The annual report and other documents—including an NOI, documents regarding sample collection, and discharge monitoring reports—must be reported electronically to the EPA or applicable permitting agency. The records are readily available to the public on the Internet.

A state permitting authority and the EPA may bring an action against a permittee for a violation of the CWA and seek civil or criminal penalties. 33 U.S.C. § 1319(c) and (d). This includes violations of NPDES permit conditions, including SWPPP violations, and operating without a required NPDES permit. 33 U.S.C. § 1319. Civil penalties can be as high as $52,414 per violation per day. 33 U.S.C. § 1319(d); 40 C.F.R. § 19.4 table 2. Criminal penalties can include imprisonment of up to two years for negligent violations and up to six years for knowing violations. 33 U.S.C. § 1319(c)(1)(B) and (2)(B).

Private citizens also may bring a civil lawsuit against any person for failing to obtain a required permit or any permit violation, unless a state or the EPA is already enforcing or prosecuting the alleged violation. 33 U.S.C. § 1365. Prior to bringing suit, a private citizen must give 60 days’ notice to the EPA, the state, and the alleged violator. This notice should not be ignored. In some cases penalties accrue daily. Further, it may be possible to cure the alleged violation during this notice period and potentially bar a lawsuit or greatly limit any potential recovery. If a citizen’s lawsuit is filed, recovery can include injunctive relief and civil penalties. In addition, the court may award costs of suit including reasonable attorney and expert witness fees. 33 U.S.C. § 1365(d).

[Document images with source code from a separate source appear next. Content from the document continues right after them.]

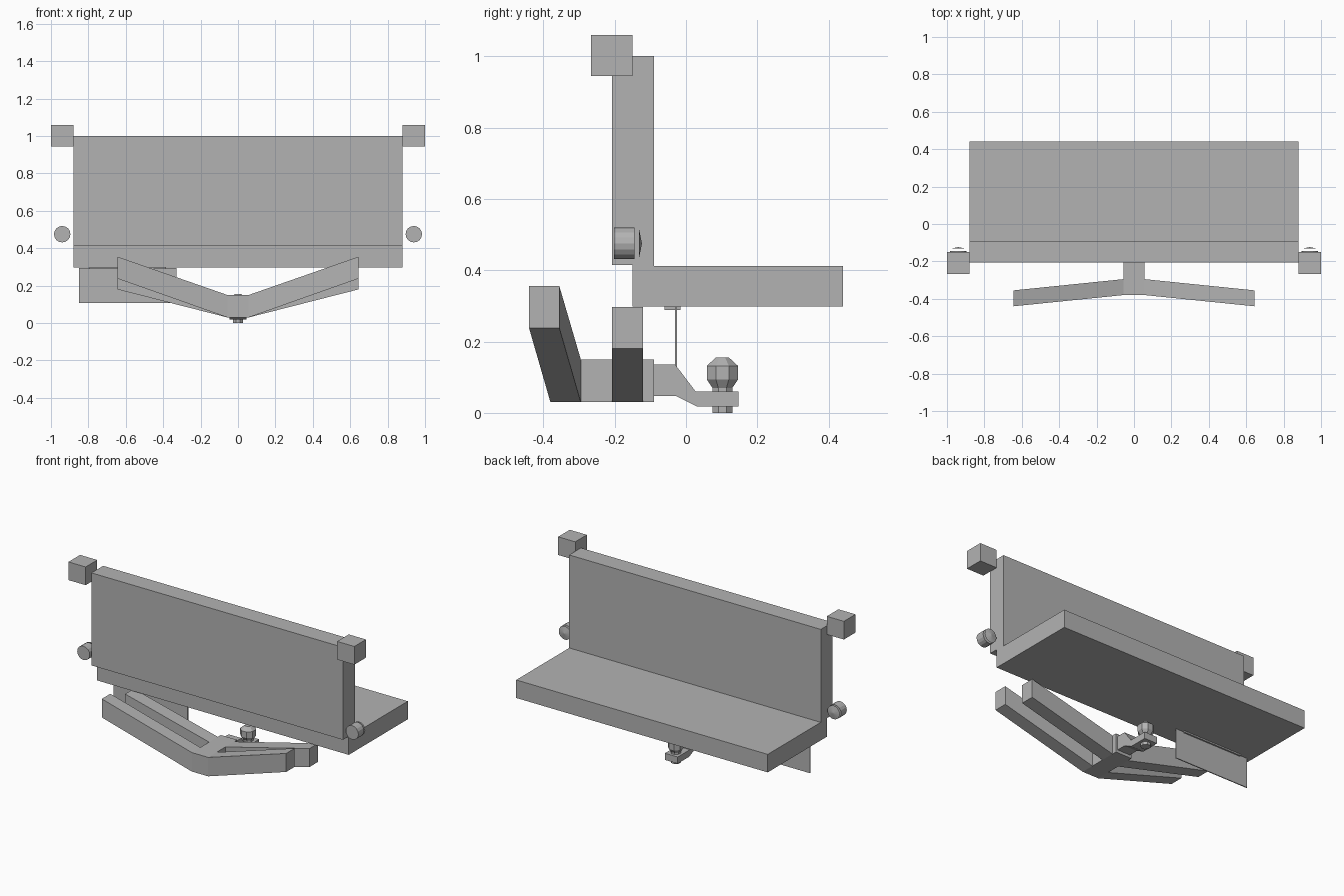
import bpy, bmesh, math
from mathutils import Matrix

if "Cube" in bpy.data.objects:
    bpy.data.objects.remove(bpy.data.objects["Cube"])

grey = bpy.data.materials.new("plain grey")
grey.diffuse_color = (0.45, 0.45, 0.45, 1)
grey.use_nodes = True
grey.node_tree.nodes["Principled BSDF"].inputs["Base Color"].default_value = grey.diffuse_color


def finish(name, bm):
    bmesh.ops.recalc_face_normals(bm, faces=bm.faces)
    me = bpy.data.meshes.new(name)
    bm.to_mesh(me)
    bm.free()
    me.materials.append(grey)
    ob = bpy.data.objects.new(name, me)
    bpy.context.collection.objects.link(ob)
    return ob


def loft(name, a, b):
    """Solid between two matching outlines."""
    bm = bmesh.new()
    va = [bm.verts.new(p) for p in a]
    vb = [bm.verts.new(p) for p in b]
    bm.faces.new(va)
    bm.faces.new(vb)
    n = len(a)
    for i in range(n):
        j = (i + 1) % n
        bm.faces.new((va[i], va[j], vb[j], vb[i]))
    return finish(name, bm)


def extrude_x(name, profile, x0, x1):
    return loft(name, [(x0, y, z) for y, z in profile],
                [(x1, y, z) for y, z in profile])


def rect(y0, y1, z0, z1):
    return [(y0, z0), (y1, z0), (y1, z1), (y0, z1)]


def round_y(name, x, z, y0, y1, r0, r1, sides=16):
    bm = bmesh.new()
    m = Matrix.Translation((x, (y0 + y1) / 2, z)) @ Matrix.Rotation(-math.pi / 2, 4, 'X')
    bmesh.ops.create_cone(bm, cap_ends=True, segments=sides, radius1=r0,
                          radius2=r1, depth=y1 - y0, matrix=m)
    return finish(name, bm)


# L-shaped body: upright panel and floor
extrude_x("body", [(-0.207, 0.415), (-0.15, 0.415), (-0.15, 0.298), (0.44, 0.298),
                   (0.44, 0.412), (-0.09, 0.412), (-0.09, 1.0), (-0.207, 1.0)],
          -0.88, 0.88)

# paired parts on both sides
for s, side in ((-1, "left"), (1, "right")):
    extrude_x(side + "_corner_block", rect(-0.266, -0.15, 0.945, 1.06), s * 0.88, s * 1.0)
    round_y(side + "_lamp", s * 0.94, 0.475, -0.202, -0.145, 0.044, 0.044)
    round_y(side + "_lamp_cap", s * 0.94, 0.475, -0.132, -0.124, 0.043, 0.003)
    # arms: inner end at the stem, outer end raised
    for label, inner, outer in (
            ("front_arm", rect(-0.38, -0.295, 0.03, 0.15), rect(-0.44, -0.355, 0.238, 0.355)),
            ("rear_arm", rect(-0.207, -0.12, 0.03, 0.15), rect(-0.207, -0.12, 0.18, 0.297))):
        loft(side + "_" + label, [(s * 0.057, y, z) for y, z in inner],
             [(s * 0.645, y, z) for y, z in outer])

# central stem and dropped tow bar
extrude_x("stem", rect(-0.38, -0.09, 0.03, 0.15), -0.057, 0.057)
extrude_x("tow_bar", [(-0.09, 0.048), (-0.03, 0.048), (0.03, 0.018), (0.147, 0.018),
                      (0.147, 0.06), (0.027, 0.06), (-0.03, 0.135), (-0.09, 0.135)],
          -0.045, 0.045)

# eight-sided tow ball with its bolt
bm = bmesh.new()
rings = []
for r, z in ((0.03, 0), (0.03, 0.07), (0.047, 0.093), (0.047, 0.132), (0.02, 0.155)):
    rings.append([bm.verts.new((r * math.cos(a), 0.102 + r * math.sin(a), z))
                  for a in ((i + 0.5) * math.pi / 4 for i in range(8))])
for a, b in zip(rings, rings[1:]):
    for i in range(8):
        j = (i + 1) % 8
        bm.faces.new((a[i], a[j], b[j], b[i]))
bm.faces.new(rings[0])
bm.faces.new(rings[-1])
finish("tow_ball", bm)

# hanging plate and its mount
extrude_x("rear_plate", rect(-0.031, -0.025, 0.107, 0.295), -0.85, -0.33)
extrude_x("plate_mount", rect(-0.06, -0.015, 0.289, 0.3), -0.795, -0.385)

Common citizen suit allegations include failure to have a required permit, failure to update or amend a SWPPP, effluent quality discharge violations, failure to report data or take samples as required by a SWPPP, failure to install and maintain best management practices, failure to adequately sample and analyze storm water events, and failure to file timely annual reports. Due to the extensive reporting requirements and the availability of these records to the public—or the ability of those checking the records to find out that required filings were not made—it is very easy for bounty hunters to use the information reported by a permittee to a state agency or the EPA to form the basis of a claim for violation of the CWA. Bad housekeeping practices that readily can be seen through satellite images of a facility—which are easily accessible on the Internet—also are a red flag for a potential citizen’s suit. As a result, good housekeeping practices should be employed, particularly with respect to exposed areas and waste handling activities. For construction sites, many CWA violations concern erosion and sediment controls. Common problems are uncontrolled steep slopes and uncovered soil or debris stockpiles.

Given the possibility of a citizen’s suit and the extensive penalties potentially available for violations, including possible imprisonment, compliance with the CWA, including SWPPP requirements, should be a priority for industrial and construction site operators. One of the best ways to achieve compliance is to ensure that all personnel involved in permit compliance activities are thoroughly trained in CWA requirements, including SWPPP requirements, and understand the importance of compliance.

Mark D. Johnson

Mr. Johnson is a partner in the Los Angeles office of Snell & Wilmer. He may be reached at majohnson@swlaw.com.